The chain-link fences, topped with coils of barbed wire, rise and fall like a serpent's back across the desert scrubland between Saudi Arabia and the jihadist threat across the Iraqi border.
U.S. President Barack Obama faces a tough political and legal battle to drive through an amnesty for five million illegal immigrants, but uncertainty may prove as big a hurdle as Congress or the courts.
Communist Cuba's revolution has held sway for so long — 56 years — that those who remember no other system are nearing retirement age with a mixture of fond memories, and just a few regrets.
With the clock ticking down to a third, perhaps final deadline for a deal to rein in Iran's nuclear program, top diplomats are ramping up efforts to pin down details.
It would be another powerful tool in the arsenal of U.S. and British spy services: encryption keys for a large share of the SIM cards used for mobile phones.
In 19th century France, where prostitution was seen as a societal necessity by Napoleon, French men would take their sons to a legal bordello to be initiated into matters of the flesh by a professional.
Since the 1970s, the renewable energy sector has usually trembled each time oil goes through the “bust” phase of the commodity cycle.
Germany's populist anti-euro Alternative for Germany (AfD) party hopes to win its first parliamentary seats in a western state Sunday when voters in Hamburg, its leader's home city, go to the polls.
For years, scientists and security analysts have warned that global warming looms as a potential source of war and unrest.
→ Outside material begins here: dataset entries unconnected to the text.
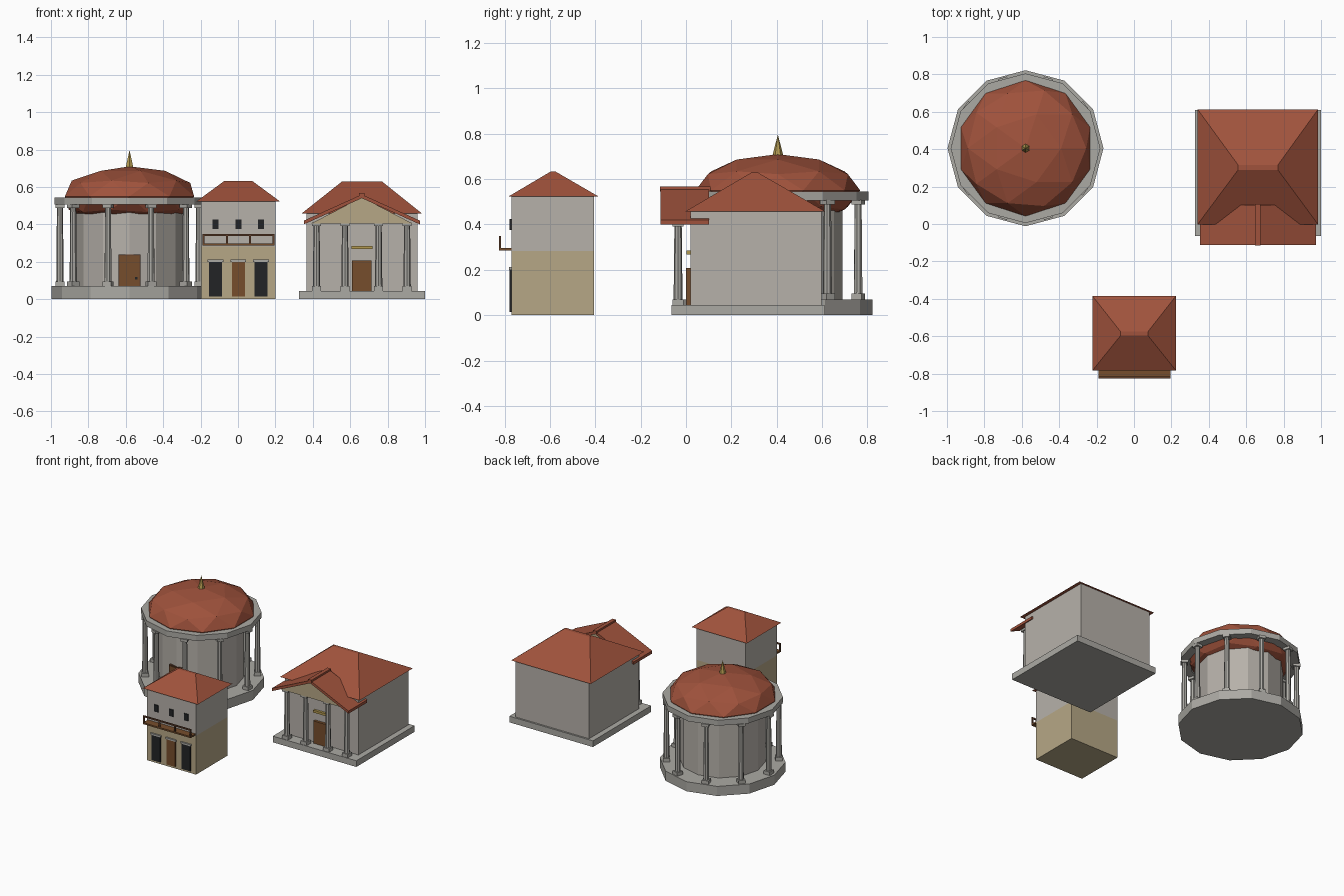
import bpy, bmesh, math
from mathutils import Matrix, Vector

old = bpy.data.objects.get("Cube")
if old:
    bpy.data.objects.remove(old, do_unlink=True)


def material(name, rgb):
    m = bpy.data.materials.new(name)
    m.use_nodes = True
    m.diffuse_color = (*rgb, 1)
    m.node_tree.nodes["Principled BSDF"].inputs["Base Color"].default_value = (*rgb, 1)
    return m


WALL = material("pale_stone_wall", (.47, .44, .40))
STONE = material("grey_stone", (.41, .40, .37))
ROOF = material("terracotta_roof", (.35, .085, .045))
PLASTER = material("beige_plaster", (.47, .39, .24))
WOOD = material("brown_wood", (.18, .075, .025))
DARKWOOD = material("dark_wood", (.12, .05, .025))
DARK = material("dark_window", (.016, .017, .019))
GOLD = material("gold", (.45, .32, .08))


def finish(name, bm, mat):
    bmesh.ops.recalc_face_normals(bm, faces=bm.faces)
    me = bpy.data.meshes.new(name)
    bm.to_mesh(me)
    bm.free()
    me.materials.append(mat)
    ob = bpy.data.objects.new(name, me)
    bpy.context.collection.objects.link(ob)
    return ob


def box(name, mat, x, y, z):
    """Box from (low, high) pairs on each axis."""
    bm = bmesh.new()
    bmesh.ops.create_cube(bm, size=1)
    for v in bm.verts:
        v.co = [r[0] + (c + .5) * (r[1] - r[0]) for c, r in zip(v.co, (x, y, z))]
    return finish(name, bm, mat)


def drum(name, mat, x, y, z, r1, r2, sides):
    bm = bmesh.new()
    bmesh.ops.create_cone(bm, cap_ends=True, segments=sides, radius1=r1, radius2=r2,
                          depth=z[1] - z[0],
                          matrix=Matrix.Translation((x, y, (z[0] + z[1]) / 2)))
    return finish(name, bm, mat)


def hip_roof(name, x, y, z, ridge_x, ridge_y):
    ob = box(name, ROOF, x, y, z)
    for v in ob.data.vertices:
        if v.co.z > (z[0] + z[1]) / 2:
            v.co.x = ridge_x[v.co.x > sum(x) / 2]
            v.co.y = ridge_y[v.co.y > sum(y) / 2]


def prism(name, mat, cx, points, y):
    """Extrude an xz outline along y."""
    bm = bmesh.new()
    face = bm.faces.new([bm.verts.new((cx + px, y[0], pz)) for px, pz in points])
    new = bmesh.ops.extrude_face_region(bm, geom=[face])["geom"]
    bmesh.ops.translate(bm, vec=(0, y[1] - y[0], 0),
                        verts=[g for g in new if isinstance(g, bmesh.types.BMVert)])
    return finish(name, bm, mat)


def column(name, x, y, z, angle=0):
    parts = [drum(name + "_shaft", STONE, 0, 0, z, .02, .016, 8)]
    for part, low, high in (("_foot", z[0], z[0] + .025), ("_capital", z[1] - .02, z[1])):
        parts.append(box(name + part, STONE, (-.024, .024), (-.024, .024), (low, high)))
    for p in parts:
        p.data.transform(Matrix.Translation((x, y, 0)) @ Matrix.Rotation(angle, 4, 'Z'))


# Round temple: plinth, wall, colonnade
RX, RY = -.58, .405
drum("rotunda_plinth", STONE, RX, RY, (0, .07), .417, .417, 12)
drum("rotunda_wall", WALL, RX, RY, (.07, .55), .285, .285, 12)
for i in range(10):
    a = math.radians(36 * i)
    column(f"rotunda_column_{i + 1}", RX + .372 * math.cos(a), RY + .372 * math.sin(a),
           (.07, .507), a)

# Ring beam
bm = bmesh.new()
rings = []
for r, z in ((.4, .505), (.4, .545), (.34, .545), (.34, .505)):
    rings.append([bm.verts.new((RX + r * math.cos(math.tau * i / 12),
                                RY + r * math.sin(math.tau * i / 12), z)) for i in range(12)])
for k in range(4):
    a, b = rings[k], rings[(k + 1) % 4]
    for i in range(12):
        j = (i + 1) % 12
        bm.faces.new((a[i], a[j], b[j], b[i]))
finish("rotunda_ring_beam", bm, STONE)

# Faceted dome and finial
bm = bmesh.new()
bmesh.ops.create_icosphere(bm, subdivisions=2, radius=1,
                           matrix=Matrix.Translation((RX, RY, .55))
                           @ Matrix.Diagonal((.363, .363, .16, 1)))
finish("rotunda_dome", bm, ROOF)
drum("rotunda_finial", GOLD, RX, RY, (.695, .797), .026, 0, 6)

# Rotunda door
box("rotunda_door_frame", DARKWOOD, (RX - .06, RX + .06), (.118, .16), (.07, .24))
box("rotunda_door", WOOD, (RX - .054, RX + .054), (.114, .15), (.07, .234))
box("rotunda_door_handle", DARK, (RX + .03, RX + .042), (.107, .12), (.105, .118))

# Town house
HY = (-.77, -.405)
box("house_lower_storey", PLASTER, (-.197, .2), HY, (0, .283))
box("house_upper_storey", WALL, (-.197, .2), HY, (.283, .525))
hip_roof("house_roof", (-.222, .224), (-.783, -.385), (.523, .633),
         (-.072, .075), (-.597, -.575))
for i, x in enumerate((-.12, .002, .123)):
    n = i + 1
    box(f"house_opening_{n}", WOOD if i == 1 else DARK,
        (x - .035, x + .035), (-.777, -.765), (.015, .2))
    box(f"house_lintel_{n}", STONE, (x - .042, x + .042), (-.781, -.765), (.2, .212))
    box(f"house_window_{n}", DARK, (x - .016, x + .016), (-.777, -.765), (.375, .425))

# Balcony
box("balcony_floor", WOOD, (-.19, .195), (-.825, -.765), (.286, .297))
box("balcony_rail", DARKWOOD, (-.19, .195), (-.825, -.816), (.338, .348))
for i in range(4):
    x = -.184 + i * .1243
    box(f"balcony_post_{i + 1}", DARKWOOD, (x - .005, x + .005), (-.824, -.816), (.297, .34))

# Portico temple
TX = .662
box("temple_plinth", STONE, (TX - .337, TX + .338), (-.063, .61), (0, .045))
box("temple_hall", WALL, (TX - .297, TX + .297), (.02, .597), (.045, .462))
hip_roof("temple_roof", (TX - .322, TX + .322), (-.002, .613), (.458, .63),
         (TX - .105, TX + .107), (.29, .315))
for i, x in enumerate((-.242, -.09, .09, .242)):
    column(f"temple_column_{i + 1}", TX + x, -.035, (.045, .41))

# Portico gable and roof
prism("portico_tympanum", PLASTER, TX, [(-.27, .405), (.27, .405), (0, .545)], (-.065, .03))
prism("portico_roof", ROOF, TX, [(-.31, .4), (0, .54), (.31, .4), (.31, .42),
                                 (0, .56), (-.31, .42)], (-.113, .102))
box("portico_ridge_tile", ROOF, (TX - .014, TX + .014), (-.115, .107), (.545, .567))

# Temple door and plaque
box("temple_door", WOOD, (TX - .052, TX + .052), (0, .025), (.045, .208))
box("temple_plaque", GOLD, (TX - .056, TX + .056), (.002, .025), (.268, .285))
As presidential aspirants weigh possible 2016 runs, many are hitting the road far beyond Iowa or New Hampshire, to unofficial campaign stops where passports are required: London, Tokyo and Jerusalem.